With traders and analysts continuing to mull the balance implications of a reported storage injection that came in lighter than consensus predictions, natural gas futures were trading close to even early Friday. The June Nymex contract was off 0.3 cents to $1.707/MMBtu at around 8:30 a.m. ET.

The U.S. Energy Information Administration (EIA) reported a smaller-than-expected 81 Bcf injection into natural gas storage inventories for the week ending May 15. Total working gas in storage as of May 15 stood at 2,503 Bcf, 779 Bcf higher than year-ago levels and 407 Bcf above the five-year average, according to EIA.

According to analysts at Raymond James & Associates, this week’s reported build implies the market was 0.86 Bcf/d tighter versus the same week last year after excluding weather-related demand.

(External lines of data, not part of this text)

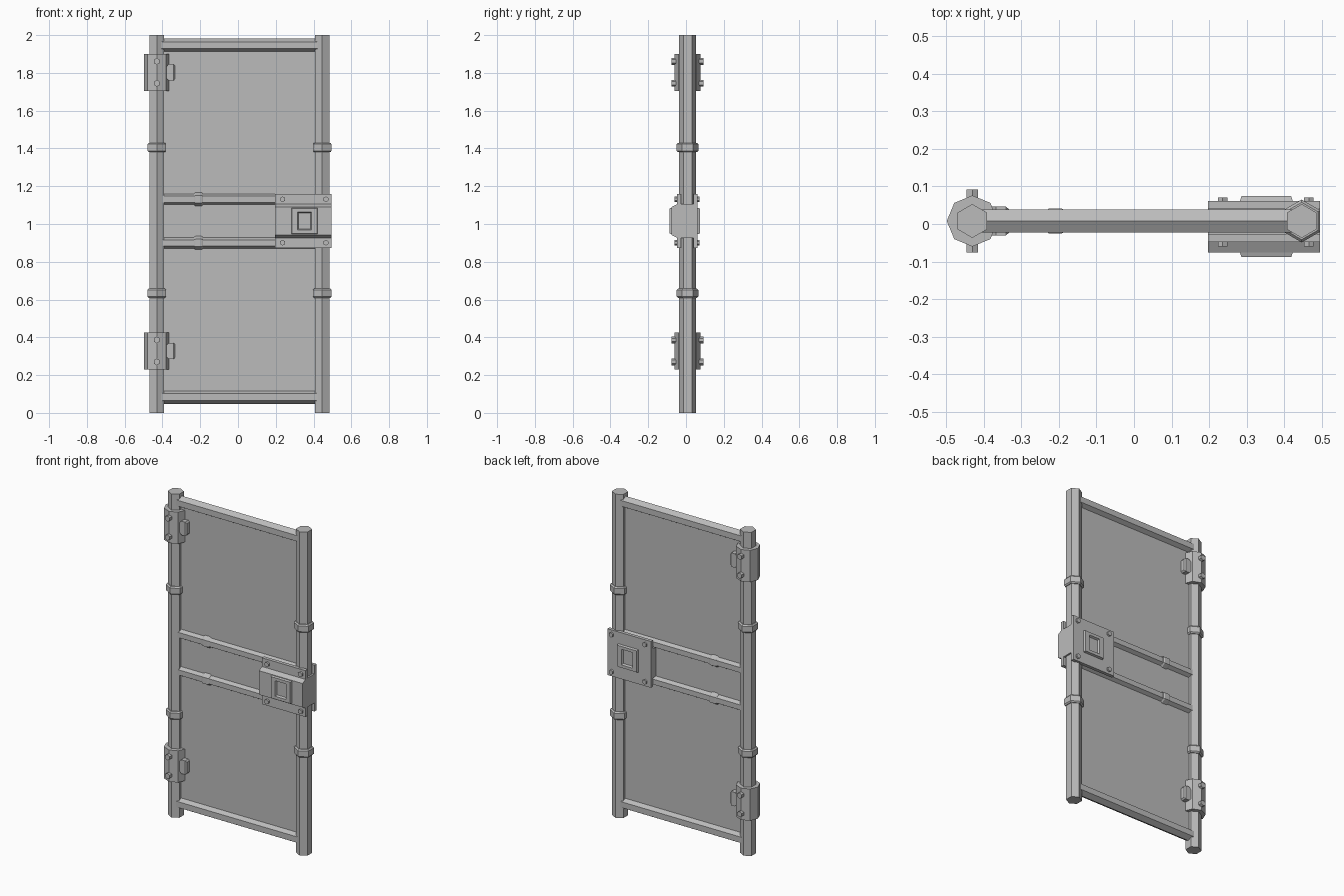
import bpy, bmesh
from math import pi, sin, cos
from mathutils import Matrix

old = bpy.data.objects.get("Cube")
if old:
    bpy.data.objects.remove(old)

# Plain grey metal
metal = bpy.data.materials.new("grey_metal")
metal.use_nodes = True
metal.diffuse_color = (0.5, 0.5, 0.5, 1)
metal.node_tree.nodes["Principled BSDF"].inputs["Base Color"].default_value = (0.5, 0.5, 0.5, 1)

MID = 0.008            # depth of the door's centre plane
CENTRE = 1.016         # height of the lock
POSTS = {"right": -0.43, "left": 0.446}

# Turn a z-aligned prism so it runs along x or y
TURN = {"x": Matrix.Rotation(pi / 2, 4, "Y"),
        "y": Matrix.Rotation(-pi / 2, 4, "X"),
        "z": Matrix.Identity(4)}


def finish(name, bm):
    bmesh.ops.recalc_face_normals(bm, faces=bm.faces)
    mesh = bpy.data.meshes.new(name)
    bm.to_mesh(mesh)
    bm.free()
    mesh.materials.append(metal)
    ob = bpy.data.objects.new(name, mesh)
    bpy.context.collection.objects.link(ob)
    return ob


def loft(name, loops):
    """Skin a row of point loops and cap both ends."""
    bm = bmesh.new()
    rings = [[bm.verts.new(p) for p in loop] for loop in loops]
    n = len(rings[0])
    for a, b in zip(rings, rings[1:]):
        for i in range(n):
            j = (i + 1) % n
            bm.faces.new((a[i], a[j], b[j], b[i]))
    bm.faces.new(rings[0])
    bm.faces.new(rings[-1])
    return finish(name, bm)


def prism(name, axis, at, rings, sides=6, start=pi / 2):
    """Regular prism; rings are (position along the axis, radius)."""
    loops = [[(r * cos(start + 2 * pi * i / sides), r * sin(start + 2 * pi * i / sides), t)
              for i in range(sides)] for t, r in rings]
    ob = loft(name, loops)
    ob.data.transform(Matrix.Translation(at) @ TURN[axis])
    return ob


def collar(name, axis, at, half, r):
    c = half * 0.3
    prism(name, axis, at, [(-half, r - c), (c - half, r), (half - c, r), (half, r - c)],
          start=0 if axis == "x_flat" else pi / 2)


def box(name, x, y, z):
    return loft(name, [[(x[0], b, c), (x[1], b, c), (x[1], b, d), (x[0], b, d)]
                       for b, c, d in ((y[0], *z), (y[1], *z))])


def bolt(name, x, z, y0, y1, r):
    prism(name, "y", (x, 0, z), [(y0, r), (y1, r)])


# Upright posts with collars
for side, x in POSTS.items():
    prism(side + "_post", "z", (x, MID, 0), [(0, 0.045), (2, 0.045)])
    for label, z in (("lower", 0.633), ("upper", 1.405)):
        collar(f"{side}_{label}_collar", "z", (x, MID, z), 0.025, 0.057)

# Horizontal rails, ridge uppermost
def rail(name, z, r):
    ob = prism(name, "x", (0, MID, z), [(-0.41, r), (0.43, r)], start=0)
    return ob

for label, z, r in (("bottom", 0.084, 0.036), ("lower_middle", 0.9, 0.032),
                    ("upper_middle", 1.131, 0.032), ("top", 1.946, 0.036)):
    rail(label + "_rail", z, r)
    if "middle" in label:
        prism(label + "_rail_collar", "x", (-0.209, MID, z),
              [(-0.025, 0.033), (-0.016, 0.039), (0.016, 0.039), (0.025, 0.033)], start=0)

# Thin sheet filling the frame
box("door_panel", (-0.41, 0.43), (MID - 0.006, MID + 0.006), (0.084, 1.946))

# Hinges: eight-sided sleeve, bolts through it and a flared tab
for label, z in (("lower", 0.328), ("upper", 1.803)):
    x = POSTS["right"]
    prism(label + "_hinge_sleeve", "z", (x, MID, z), [(-0.098, 0.068), (0.098, 0.068)],
          sides=8, start=0)
    for end, dz in (("bottom", -0.058), ("top", 0.058)):
        bolt(f"{label}_hinge_{end}_bolt", x, z + dz, MID - 0.084, MID + 0.084, 0.018)
    loft(label + "_hinge_tab",
         [[(tx, MID + sy * hy, z + sz * hz) for sy, sz in ((-1, -1), (1, -1), (1, 1), (-1, 1))]
          for tx, hy, hz in ((-0.395, 0.038, 0.012), (-0.367, 0.038, 0.043),
                             (-0.341, 0.038, 0.043), (-0.333, 0.032, 0.034))])

# Lock: two bolted plates and a solid middle body with sloped front edges
LOCK_X = (0.197, 0.495)
box("lock_front_plate", LOCK_X, (-0.048, -0.026), (CENTRE - 0.143, CENTRE + 0.143))
box("lock_back_plate", LOCK_X, (0.04, 0.061), (CENTRE - 0.143, CENTRE + 0.143))
section = [(0.06, 0.09), (-0.046, 0.09), (-0.076, 0.074)]
outline = [(y, h) for y, h in section] + [(y, -h) for y, h in reversed(section)]
loft("lock_body", [[(x, y, CENTRE + h) for y, h in outline] for x in LOCK_X])
for x in (0.236, 0.465):
    for dz in (-0.115, 0.115):
        bolt("lock_front_bolt", x, CENTRE + dz, -0.06, -0.04, 0.015)
        bolt("lock_back_bolt", x, CENTRE + dz, 0.05, 0.071, 0.015)


# Tapered frame with a sunken window, drawn inwards ring by ring
def window(name, base, face, out):
    cx = 0.352
    steps = ((base, 0.072, 0.072), (face, 0.066, 0.066), (face, 0.038, 0.048),
             (face - out * 0.011, 0.032, 0.042))
    loft(name, [[(cx + sx * hx, y, CENTRE + sz * hz)
                 for sx, sz in ((-1, -1), (1, -1), (1, 1), (-1, 1))] for y, hx, hz in steps])

window("lock_front_window", -0.07, -0.088, -1)
window("lock_back_window", 0.055, 0.074, 1)
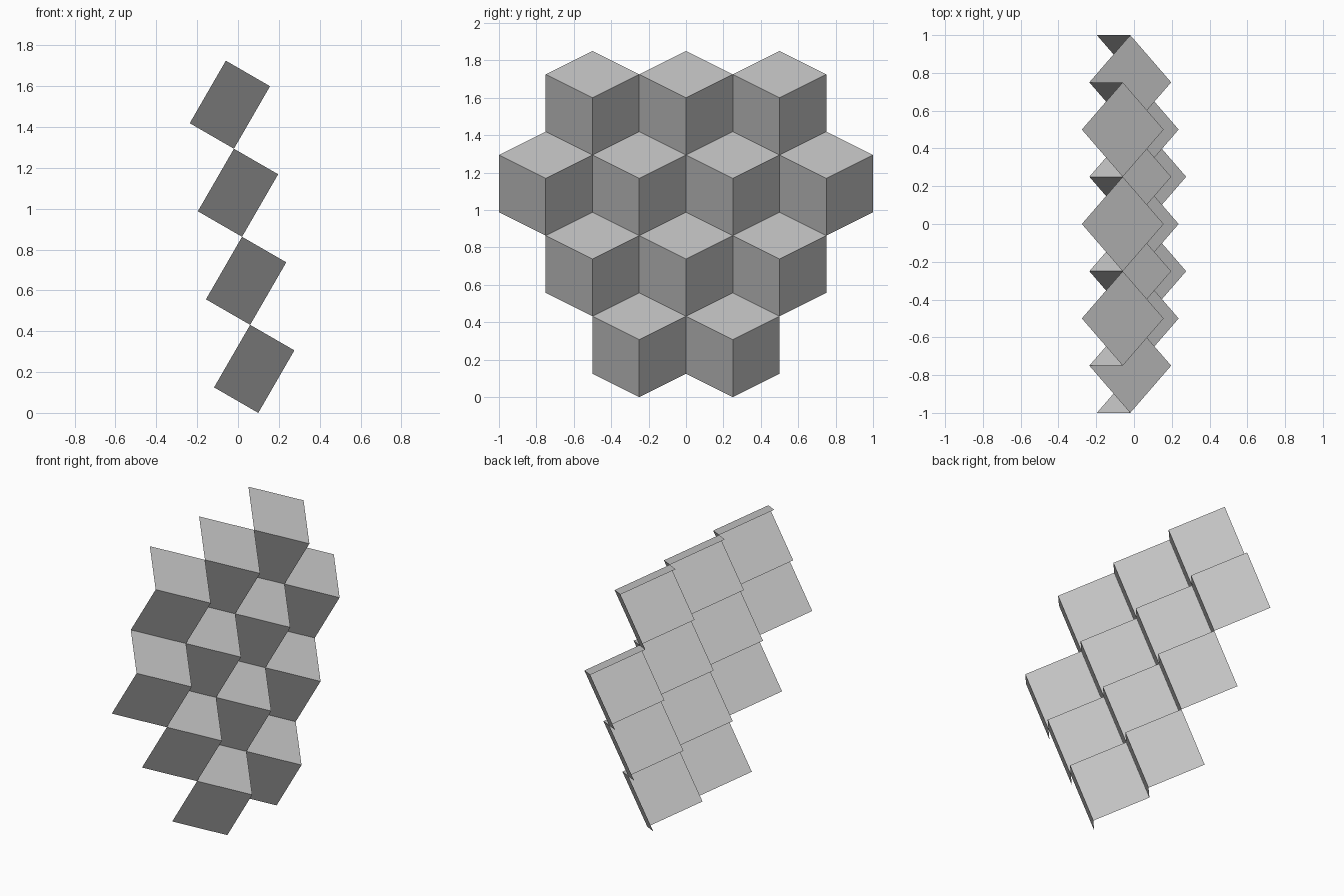
import bpy, bmesh
from math import radians, sqrt
from mathutils import Matrix, Vector

if "Cube" in bpy.data.objects:
    bpy.data.objects.remove(bpy.data.objects["Cube"])

R = 0.25                      # half diagonal of a cube face
EDGE = R * sqrt(2)            # cube edge
ROWS = [3, 4, 3, 2]           # cubes per row, top row first
TILT = Matrix.Rotation(radians(30), 3, 'Y')
STEP = TILT @ Vector((R, 0, -EDGE))           # offset from one row to the next
TOP_Z = -3 * STEP.z + (TILT @ Vector((0, 0, EDGE))).z + R / 2
START = Vector((-1.5 * STEP.x, 0, TOP_Z))


def add_cube_corner(bm, centre):
    """Top, left and right face of one tilted cube; the back stays open."""
    def v(x, y, z):
        return bm.verts.new(centre + TILT @ Vector((x, y, z)))
    front, right, back, left = v(R, 0, 0), v(0, R, 0), v(-R, 0, 0), v(0, -R, 0)
    low_front, low_right, low_left = v(R, 0, -EDGE), v(0, R, -EDGE), v(0, -R, -EDGE)
    bm.faces.new((front, right, back, left))
    bm.faces.new((left, low_left, low_front, front))
    bm.faces.new((front, low_front, low_right, right))


# Stepped wall of cube corners, each row nested under the one above
bm = bmesh.new()
for row, count in enumerate(ROWS):
    for i in range(count):
        y = (i - (count - 1) / 2) * 2 * R
        add_cube_corner(bm, START + STEP * row + Vector((0, y, 0)))
bmesh.ops.remove_doubles(bm, verts=bm.verts, dist=0.001)

# Rest the lowest point on the ground
low = min(v.co.z for v in bm.verts)
bmesh.ops.translate(bm, verts=bm.verts, vec=(0, 0, -low))

mesh = bpy.data.meshes.new("cube_wall")
bm.to_mesh(mesh)
bm.free()
bpy.context.collection.objects.link(bpy.data.objects.new("cube_wall", mesh))
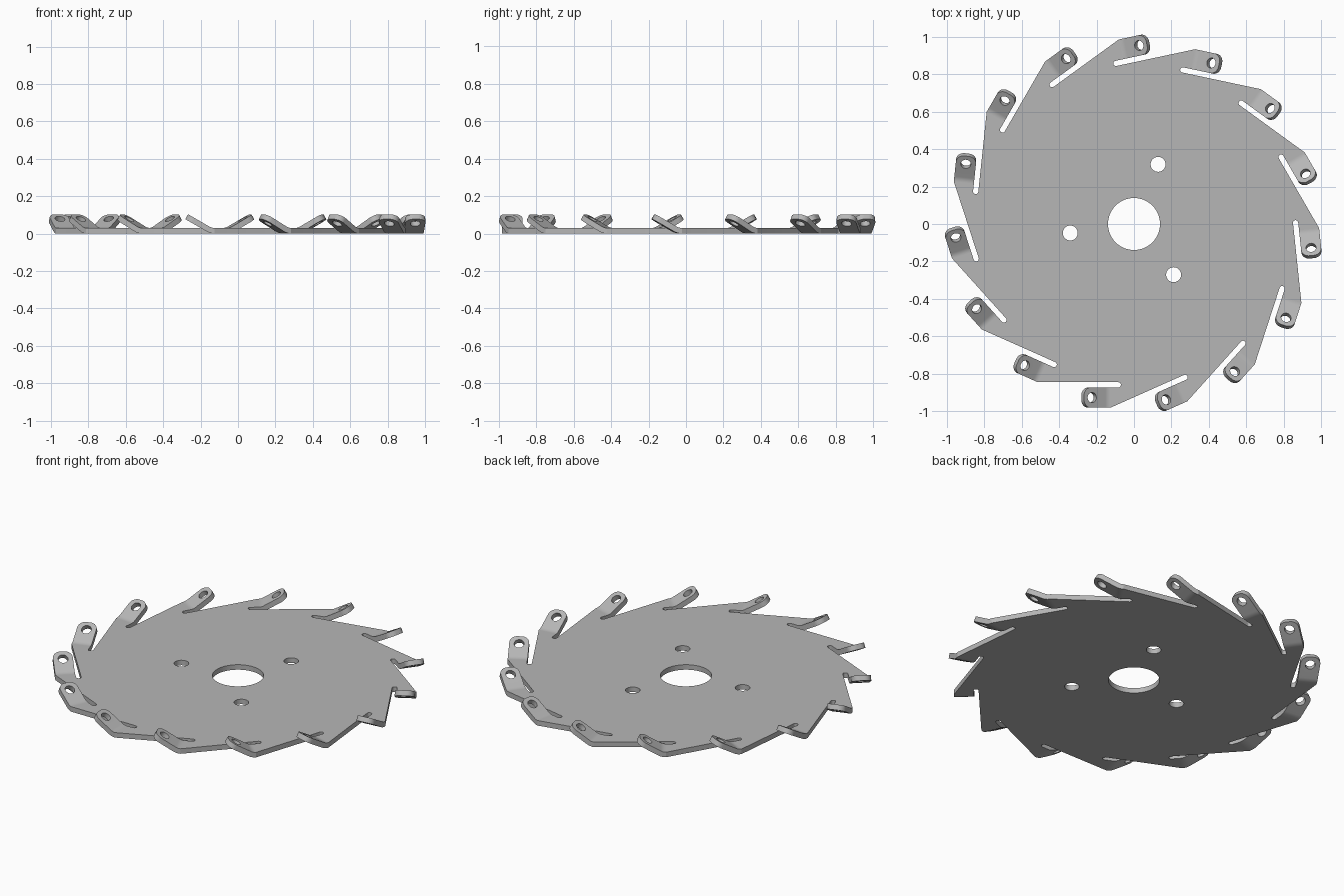
import bpy, bmesh
from math import sin, cos, pi, radians
from mathutils import Vector, Matrix

if "Cube" in bpy.data.objects:
    bpy.data.objects.remove(bpy.data.objects["Cube"])

TEETH = 15
STEP = 2 * pi / TEETH
THICK = 0.03
SLOT_IN, SLOT_OUT = -0.846, -0.874     # slot sides
SLOT_X, SLOT_R = -0.084, 0.014         # slot end
TAB_Y = -0.982                         # outer edge of a tab
# tooth corner lies on the line of the neighbouring slot
ROOT_X = (TAB_Y * cos(STEP) - SLOT_IN) / sin(STEP)
BEND_R, BEND = 0.055, radians(30)
TAB_LEN, TAB_ROUND, HOLE_AT = 0.168, 0.042, 0.119

steel = bpy.data.materials.new("grey steel")
steel.use_nodes = True
colour = (0.47, 0.47, 0.47, 1)
steel.diffuse_color = colour
steel.node_tree.nodes["Principled BSDF"].inputs["Base Color"].default_value = colour


def arc(cx, cy, r, start, end, n):
    return [(cx + r * cos(start + (end - start) * i / n),
             cy + r * sin(start + (end - start) * i / n)) for i in range(n + 1)]


def circle(cx, cy, r, n=32):
    return arc(cx, cy, r, 0, 2 * pi, n)[:-1]


def plate(loops):
    """Flat sheet with holes, the first loop being the outline."""
    bm = bmesh.new()
    edges = []
    for loop in loops:
        vs = [bm.verts.new((x, y, 0)) for x, y in loop]
        edges += [bm.edges.new((vs[i - 1], vs[i])) for i in range(len(vs))]
    bmesh.ops.triangle_fill(bm, edges=edges, use_beauty=True, normal=(0, 0, 1))
    out = bmesh.ops.extrude_face_region(bm, geom=bm.faces[:])
    top = [g for g in out["geom"] if isinstance(g, bmesh.types.BMVert)]
    bmesh.ops.translate(bm, verts=top, vec=(0, 0, THICK))
    return bm


def finish(bm, name):
    bmesh.ops.recalc_face_normals(bm, faces=bm.faces[:])
    me = bpy.data.meshes.new(name)
    bm.to_mesh(me)
    bm.free()
    me.materials.append(steel)
    ob = bpy.data.objects.new(name, me)
    bpy.context.collection.objects.link(ob)
    bpy.ops.object.select_all(action='DESELECT')
    bpy.context.view_layer.objects.active = ob
    ob.select_set(True)
    bpy.ops.object.shade_smooth_by_angle(angle=radians(23))
    return ob


# disc with slots, centre hole and three bolt holes
tooth = [(ROOT_X, TAB_Y), (ROOT_X, SLOT_OUT)]
tooth += arc(SLOT_X, (SLOT_IN + SLOT_OUT) / 2, SLOT_R, -pi / 2, pi / 2, 12)
outline = []
for k in range(TEETH):
    turn = Matrix.Rotation(-k * STEP, 2)
    outline += [tuple(turn @ Vector(p)) for p in tooth]
bolts = [radians(68 + 120 * i) for i in range(3)]
holes = [circle(0, 0, 0.139, 64)]
holes += [circle(0.344 * cos(a), 0.344 * sin(a), 0.04) for a in bolts]
finish(plate([outline] + holes), "slotted_disc")

# tab: rounded strip with a hole, bent upward from its root
end = ROOT_X - TAB_LEN + TAB_ROUND
strip = [(ROOT_X, TAB_Y), (ROOT_X, SLOT_OUT)]
strip += arc(end, SLOT_OUT - TAB_ROUND, TAB_ROUND, pi / 2, pi, 10)
strip += arc(end, TAB_Y + TAB_ROUND, TAB_ROUND, pi, 1.5 * pi, 10)
bm = plate([strip, circle(ROOT_X - HOLE_AT, (TAB_Y + SLOT_OUT) / 2, 0.027)])
mid_r = BEND_R + THICK / 2
for i in range(1, 7):
    bmesh.ops.bisect_plane(bm, geom=bm.verts[:] + bm.edges[:] + bm.faces[:], dist=1e-5,
                           plane_co=(ROOT_X - mid_r * BEND * i / 6, 0, 0), plane_no=(1, 0, 0))
centre = THICK + BEND_R
for v in bm.verts:
    along = ROOT_X - v.co.x
    a = min(along / mid_r, BEND)
    rest = along - mid_r * a
    r = centre - v.co.z
    v.co.x = ROOT_X - sin(a) * r - rest * cos(a)
    v.co.z = centre - cos(a) * r + rest * sin(a)
tab = finish(bm, "bent_tab")
for k in range(1, TEETH):
    copy = tab.copy()
    copy.name = f"bent_tab_{k + 1}"
    copy.rotation_euler.z = k * STEP
    bpy.context.collection.objects.link(copy)
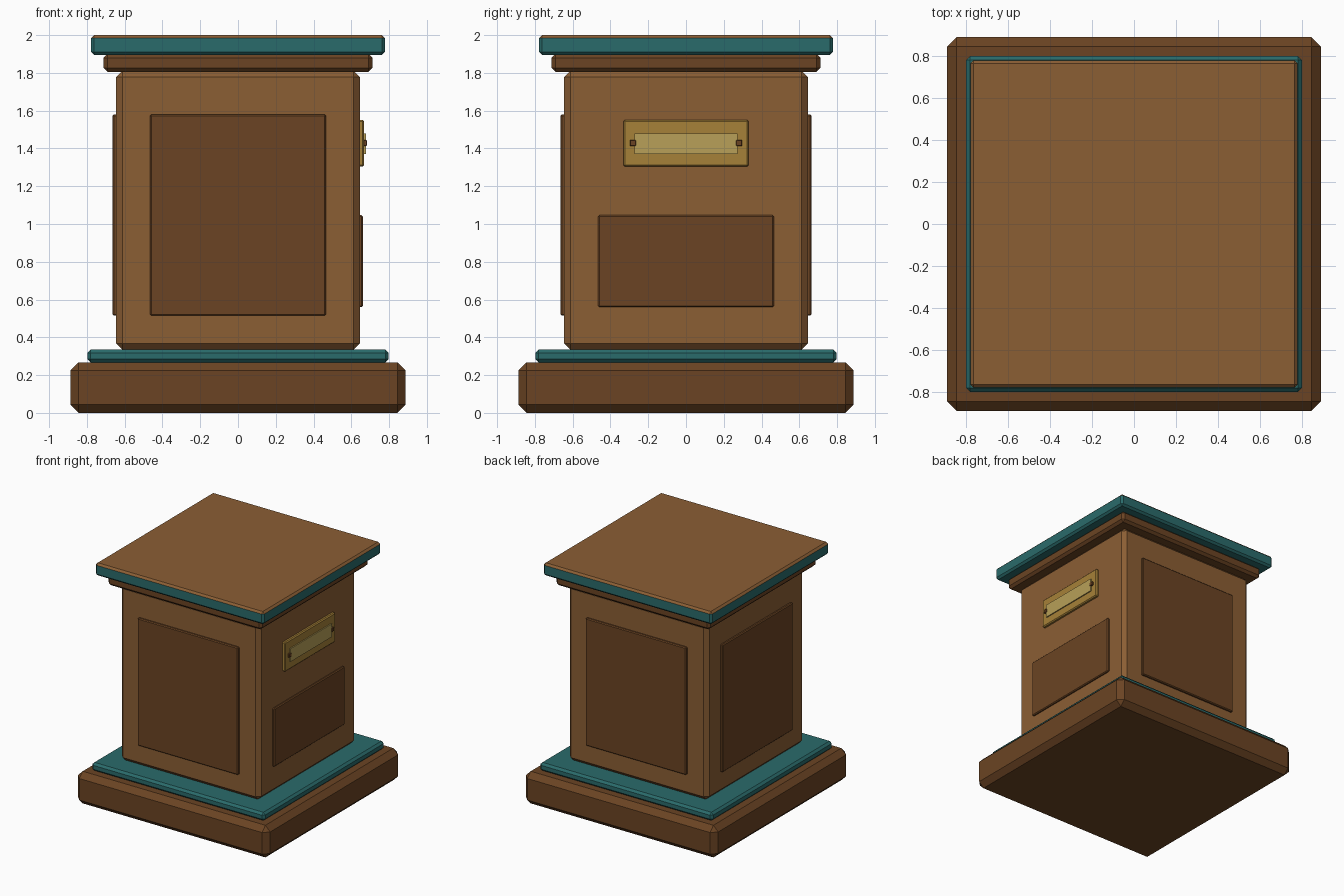
import bpy, bmesh
from mathutils import Vector

if "Cube" in bpy.data.objects:
    bpy.data.objects.remove(bpy.data.objects["Cube"])


def material(name, hex_code):
    def linear(c):
        return c / 12.92 if c <= 0.04045 else ((c + 0.055) / 1.055) ** 2.4
    m = bpy.data.materials.new(name)
    rgb = [linear(int(hex_code[i:i + 2], 16) / 255) for i in (0, 2, 4)]
    m.diffuse_color = (*rgb, 1)
    m.use_nodes = True
    m.node_tree.nodes["Principled BSDF"].inputs["Base Color"].default_value = m.diffuse_color
    return m


oak = material("oak", "8B5E34")
walnut = material("walnut", "6B4423")
teal = material("teal", "2A6B6B")
brass = material("brass", "A68138")
pale_brass = material("pale brass", "B8A058")


def box(name, low, high, bevel, mat, top_mat=None):
    """Chamfered box between two corners; top_mat colours upward faces."""
    low, high = Vector(low), Vector(high)
    bm = bmesh.new()
    bmesh.ops.create_cube(bm, size=1)
    for v in bm.verts:
        v.co = (low + high) / 2 + v.co * (high - low)
    if bevel:
        bmesh.ops.bevel(bm, geom=bm.edges[:], offset=bevel, segments=1,
                        affect='EDGES', profile=0.5)
    bm.normal_update()
    mesh = bpy.data.meshes.new(name)
    mesh.materials.append(mat)
    if top_mat:
        mesh.materials.append(top_mat)
        for f in bm.faces:
            f.material_index = int(f.normal.z > 0.3)
    bm.to_mesh(mesh)
    bm.free()
    obj = bpy.data.objects.new(name, mesh)
    bpy.context.collection.objects.link(obj)
    return obj


def tier(name, half, z0, z1, bevel, mat, top_mat=None):
    return box(name, (-half, -half, z0), (half, half, z1), bevel, mat, top_mat)


# Stacked square tiers of the pedestal
tier("base", 0.888, 0, 0.268, 0.044, walnut)
tier("lower_trim", 0.798, 0.266, 0.335, 0.018, teal)
tier("body", 0.645, 0.335, 1.81, 0.033, oak)
tier("neck_moulding", 0.711, 1.805, 1.90, 0.02, walnut)
tier("cap", 0.778, 1.895, 2.0, 0.016, teal, oak)

# Raised panels on front, back and left
W, OUT, IN = 0.465, 0.664, 0.62
box("front_panel", (-W, -OUT, 0.515), (W, -IN, 1.58), 0.007, walnut)
box("back_panel", (-W, IN, 0.515), (W, OUT, 1.58), 0.007, walnut)
box("left_panel", (-OUT, -W, 0.515), (-IN, W, 1.58), 0.007, walnut)

# Right side: short panel, name plate, label strip and two screws
box("right_panel", (IN, -W, 0.56), (0.661, W, 1.047), 0.007, walnut)
box("plate", (IN, -0.332, 1.304), (0.668, 0.332, 1.55), 0.008, brass)
box("plate_label", (0.66, -0.272, 1.37), (0.677, 0.272, 1.48), 0, pale_brass)
for side, y in (("front", -0.281), ("back", 0.281)):
    box(side + "_screw", (0.66, y - 0.016, 1.413),
        (0.682, y + 0.016, 1.445), 0.003, walnut)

The market has averaged 2.5 Bcf/d looser over the last four weeks, the analysts said.

The reported 81 Bcf build is “constructive” compared to the 91 Bcf injection analysts at Tudor, Pickering, Holt & Co. (TPH) had projected, “but this was offset by global gas prices hitting record lows and the knock-on impact” for U.S. liquefied natural gas (LNG) feed gas demand.

“Feed gas continues to head lower, dipping to 5.8 Bcf/d yesterday, and with expectations for around 30 cargoes canceled in June and speculation of 35-45 canceled cargoes for July things are likely to get worse,” the TPH analysts said. “We’re modeling 5.5 Bcf/d of feed gas demand in June, falling to 4.5 Bcf/d in July.

“...Thankfully the supply side has come off meaningfully as well, preventing what could have been a very ugly storage print. EQT’s removal of 1.4 Bcf/d of supply from the market was a key piece, with Texas volumes also down about 1 Bcf/d week/week, contributing to an aggregate drop of around 2.6 Bcf/d.”

Analysts at EBW Analytics Group also pointed to collapsing European gas prices as a key driver behind the recent selling in the June contract given the prospect of more U.S. LNG export curtailments this summer. The market also faces the possibility that the next three reported storage injections will total 350 Bcf or more, the analysts said.

“With prices at Henry Hub still in the mid-$1.70s” and cooling degree days increasing, “the near-month contracts are likely to trade in a narrow range today,” the EBW analysts said. If Dutch Title Transfer Facility (aka TTF) pricing “continues to trade near or below yesterday’s $1.17/MMBtu level, though, the U.S. natural gas market may be in for a long bleak summer in which massive LNG curtailments drown the market with gas.”

July crude oil futures were down $1.23 to $32.69/bbl at around 8:45 a.m. ET, while June RBOB gasoline was off about 2.2 cents to $1.0235/gal.